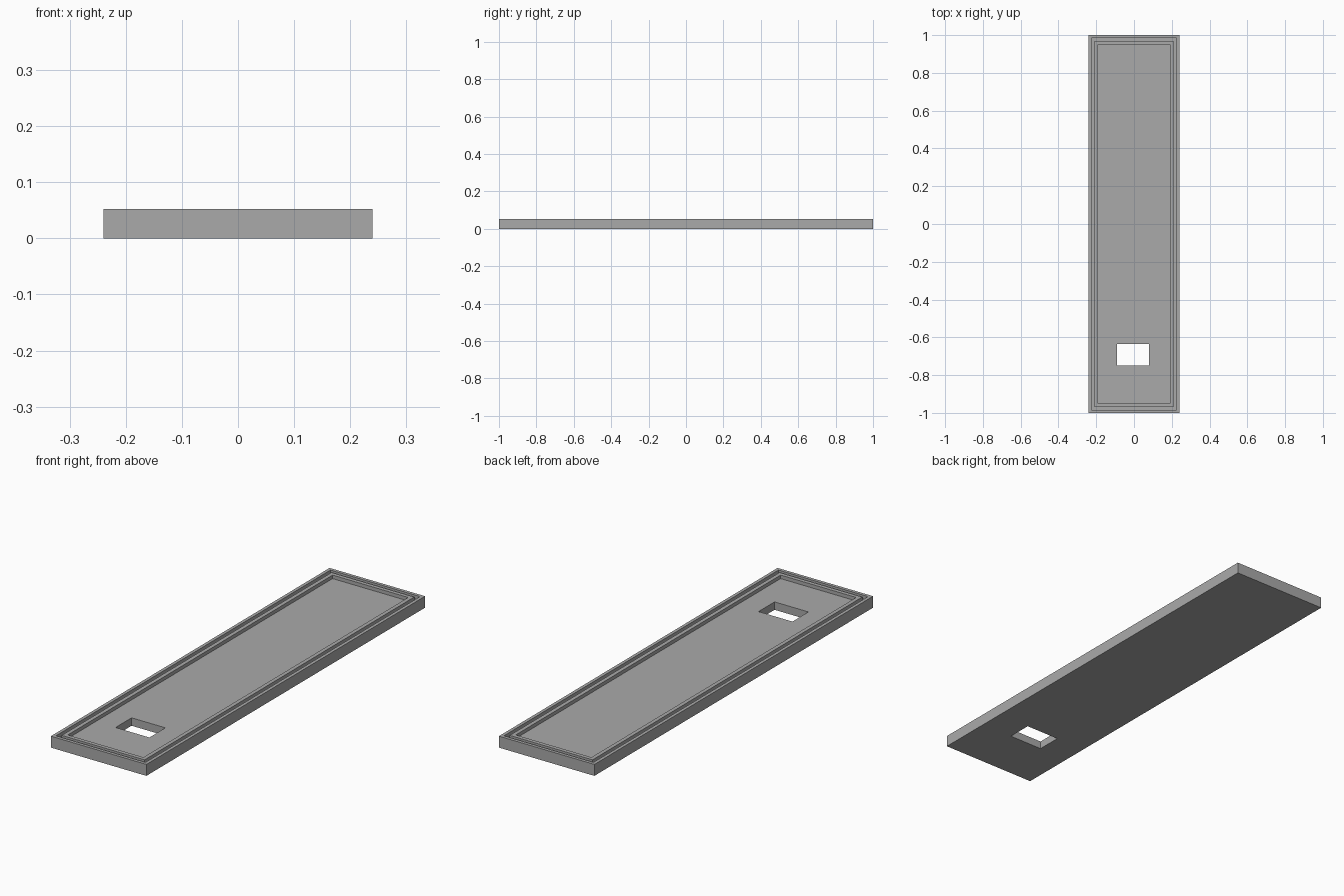
import bpy
import bmesh

cube = bpy.data.objects.get("Cube")
if cube:
    bpy.data.objects.remove(cube, do_unlink=True)

HALF_X, HALF_Y = 0.24, 1.0
TOP, FLOOR = 0.052, 0.036
HOLE = (-0.09, 0.08, -0.75, -0.635)

grey = bpy.data.materials.new("plain grey")
grey.use_nodes = True
colour = (0.4, 0.4, 0.4, 1)
grey.diffuse_color = colour
grey.node_tree.nodes["Principled BSDF"].inputs["Base Color"].default_value = colour

bm = bmesh.new()


def ring(x0, x1, y0, y1, z):
    return [bm.verts.new((x, y, z)) for x, y in ((x0, y0), (x1, y0), (x1, y1), (x0, y1))]


def frame(inset, z):
    x, y = HALF_X - inset, HALF_Y - inset
    return ring(-x, x, -y, y, z)


# Tray cross-section from the underside, over rim, groove and ridge, to the floor and through the slot
rings = [frame(inset, z) for inset, z in (
    (0, 0), (0, TOP),                     # outer wall
    (0.015, TOP), (0.015, FLOOR),         # rim
    (0.032, FLOOR), (0.032, TOP),         # groove
    (0.05, TOP), (0.05, FLOOR))]          # ridge
rings += [ring(*HOLE, FLOOR), ring(*HOLE, 0)]

# Bridge each ring to the next; the last joins the first as the underside
for a, b in zip(rings, rings[1:] + rings[:1]):
    for i in range(4):
        j = (i + 1) % 4
        bm.faces.new((a[i], a[j], b[j], b[i]))
bmesh.ops.recalc_face_normals(bm, faces=bm.faces)

mesh = bpy.data.meshes.new("slotted_tray")
bm.to_mesh(mesh)
bm.free()
mesh.materials.append(grey)
tray = bpy.data.objects.new("slotted_tray", mesh)
bpy.context.collection.objects.link(tray)
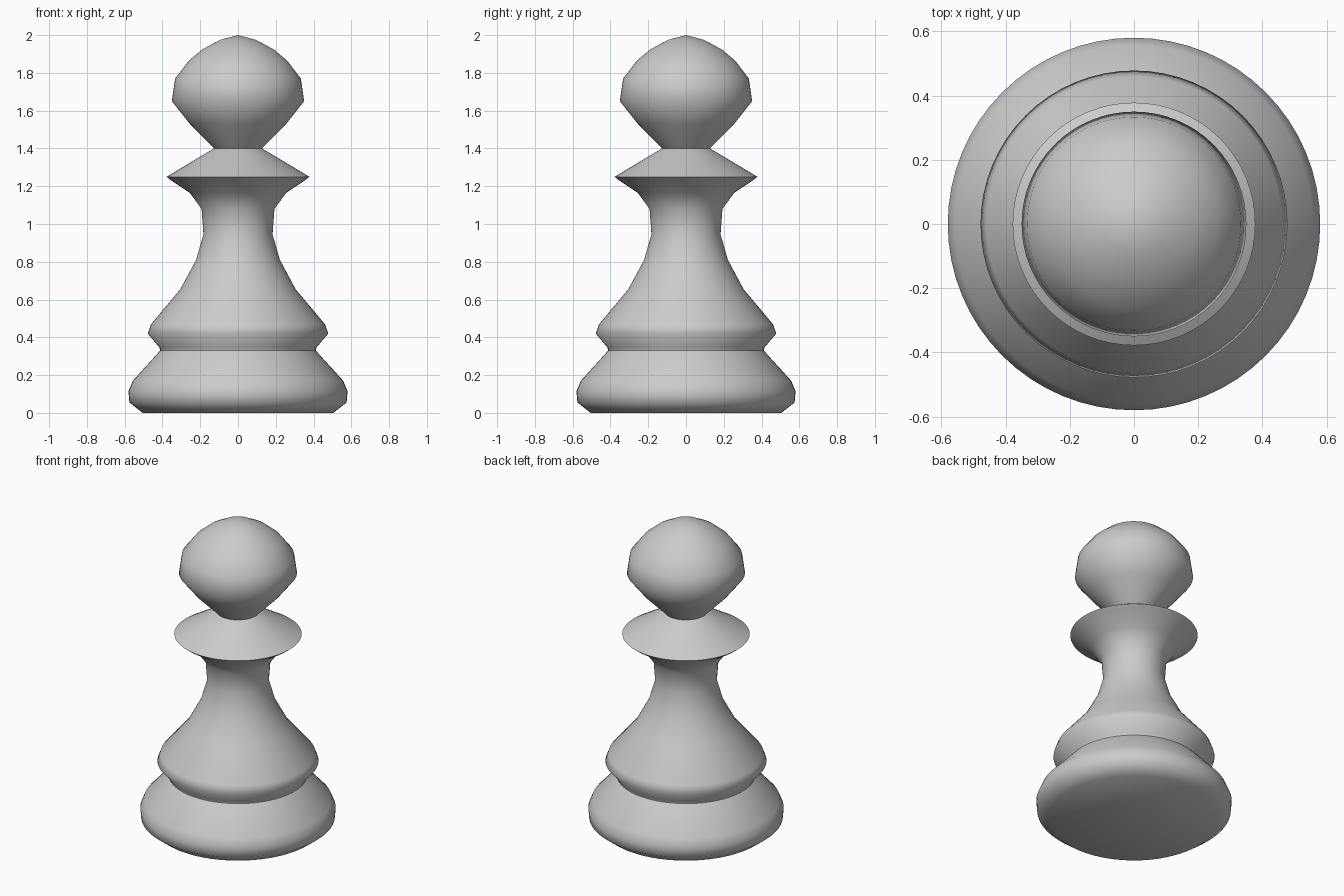
import bpy, bmesh, math

if "Cube" in bpy.data.objects:
    bpy.data.objects.remove(bpy.data.objects["Cube"])

SIDES = 64


def lathe(name, profile, angle=50):
    """Spin a (radius, height) profile around the z axis."""
    bm = bmesh.new()
    verts = [bm.verts.new((r, 0, z)) for r, z in profile]
    edges = [bm.edges.new(pair) for pair in zip(verts, verts[1:])]
    bmesh.ops.spin(bm, geom=verts + edges, cent=(0, 0, 0), axis=(0, 0, 1),
                   angle=math.tau, steps=SIDES, use_duplicate=False)
    bmesh.ops.remove_doubles(bm, verts=bm.verts, dist=1e-4)
    bmesh.ops.recalc_face_normals(bm, faces=bm.faces)
    # Open joints can confuse the recalculation: make sure sides face outward
    score = sum(f.normal.x * f.calc_center_median().x +
                f.normal.y * f.calc_center_median().y for f in bm.faces)
    if score < 0:
        bmesh.ops.reverse_faces(bm, faces=bm.faces)
    mesh = bpy.data.meshes.new(name)
    bm.to_mesh(mesh)
    bm.free()
    obj = bpy.data.objects.new(name, mesh)
    bpy.context.collection.objects.link(obj)
    bpy.ops.object.select_all(action='DESELECT')
    obj.select_set(True)
    bpy.context.view_layer.objects.active = obj
    bpy.ops.object.shade_smooth_by_angle(angle=math.radians(angle))
    return obj


# Wide rounded foot with a flat underside
lathe("base", [(0, 0), (0.505, 0), (0.575, 0.055), (0.58, 0.115),
               (0.557, 0.17), (0.412, 0.33)])

# Flared stem from the groove up to the underside of the collar
lathe("stem", [(0.412, 0.33), (0.415, 0.345), (0.478, 0.42), (0.46, 0.47),
               (0.305, 0.655), (0.222, 0.81), (0.183, 0.945), (0.193, 1.08),
               (0.255, 1.165), (0.36, 1.235), (0.378, 1.25)], 60)

# Sloping top of the collar
lathe("collar", [(0.378, 1.25), (0.165, 1.378), (0.127, 1.40)])

# Ball head
lathe("head", [(0.127, 1.40), (0.255, 1.53), (0.35, 1.65), (0.333, 1.77),
               (0.26, 1.865), (0.188, 1.925), (0.095, 1.975), (0, 2.0)], 60)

## WHAT TO DO:
Write out every line above exactly as it is, leaving out the pictures.

## WRITTEN SOLUTION:
import bpy
import bmesh

cube = bpy.data.objects.get("Cube")
if cube:
    bpy.data.objects.remove(cube, do_unlink=True)

HALF_X, HALF_Y = 0.24, 1.0
TOP, FLOOR = 0.052, 0.036
HOLE = (-0.09, 0.08, -0.75, -0.635)

grey = bpy.data.materials.new("plain grey")
grey.use_nodes = True
colour = (0.4, 0.4, 0.4, 1)
grey.diffuse_color = colour
grey.node_tree.nodes["Principled BSDF"].inputs["Base Color"].default_value = colour

bm = bmesh.new()


def ring(x0, x1, y0, y1, z):
    return [bm.verts.new((x, y, z)) for x, y in ((x0, y0), (x1, y0), (x1, y1), (x0, y1))]


def frame(inset, z):
    x, y = HALF_X - inset, HALF_Y - inset
    return ring(-x, x, -y, y, z)


# Tray cross-section from the underside, over rim, groove and ridge, to the floor and through the slot
rings = [frame(inset, z) for inset, z in (
    (0, 0), (0, TOP),                     # outer wall
    (0.015, TOP), (0.015, FLOOR),         # rim
    (0.032, FLOOR), (0.032, TOP),         # groove
    (0.05, TOP), (0.05, FLOOR))]          # ridge
rings += [ring(*HOLE, FLOOR), ring(*HOLE, 0)]

# Bridge each ring to the next; the last joins the first as the underside
for a, b in zip(rings, rings[1:] + rings[:1]):
    for i in range(4):
        j = (i + 1) % 4
        bm.faces.new((a[i], a[j], b[j], b[i]))
bmesh.ops.recalc_face_normals(bm, faces=bm.faces)

mesh = bpy.data.meshes.new("slotted_tray")
bm.to_mesh(mesh)
bm.free()
mesh.materials.append(grey)
tray = bpy.data.objects.new("slotted_tray", mesh)
bpy.context.collection.objects.link(tray)
import bpy, bmesh, math

if "Cube" in bpy.data.objects:
    bpy.data.objects.remove(bpy.data.objects["Cube"])

SIDES = 64


def lathe(name, profile, angle=50):
    """Spin a (radius, height) profile around the z axis."""
    bm = bmesh.new()
    verts = [bm.verts.new((r, 0, z)) for r, z in profile]
    edges = [bm.edges.new(pair) for pair in zip(verts, verts[1:])]
    bmesh.ops.spin(bm, geom=verts + edges, cent=(0, 0, 0), axis=(0, 0, 1),
                   angle=math.tau, steps=SIDES, use_duplicate=False)
    bmesh.ops.remove_doubles(bm, verts=bm.verts, dist=1e-4)
    bmesh.ops.recalc_face_normals(bm, faces=bm.faces)
    # Open joints can confuse the recalculation: make sure sides face outward
    score = sum(f.normal.x * f.calc_center_median().x +
                f.normal.y * f.calc_center_median().y for f in bm.faces)
    if score < 0:
        bmesh.ops.reverse_faces(bm, faces=bm.faces)
    mesh = bpy.data.meshes.new(name)
    bm.to_mesh(mesh)
    bm.free()
    obj = bpy.data.objects.new(name, mesh)
    bpy.context.collection.objects.link(obj)
    bpy.ops.object.select_all(action='DESELECT')
    obj.select_set(True)
    bpy.context.view_layer.objects.active = obj
    bpy.ops.object.shade_smooth_by_angle(angle=math.radians(angle))
    return obj


# Wide rounded foot with a flat underside
lathe("base", [(0, 0), (0.505, 0), (0.575, 0.055), (0.58, 0.115),
               (0.557, 0.17), (0.412, 0.33)])

# Flared stem from the groove up to the underside of the collar
lathe("stem", [(0.412, 0.33), (0.415, 0.345), (0.478, 0.42), (0.46, 0.47),
               (0.305, 0.655), (0.222, 0.81), (0.183, 0.945), (0.193, 1.08),
               (0.255, 1.165), (0.36, 1.235), (0.378, 1.25)], 60)

# Sloping top of the collar
lathe("collar", [(0.378, 1.25), (0.165, 1.378), (0.127, 1.40)])

# Ball head
lathe("head", [(0.127, 1.40), (0.255, 1.53), (0.35, 1.65), (0.333, 1.77),
               (0.26, 1.865), (0.188, 1.925), (0.095, 1.975), (0, 2.0)], 60)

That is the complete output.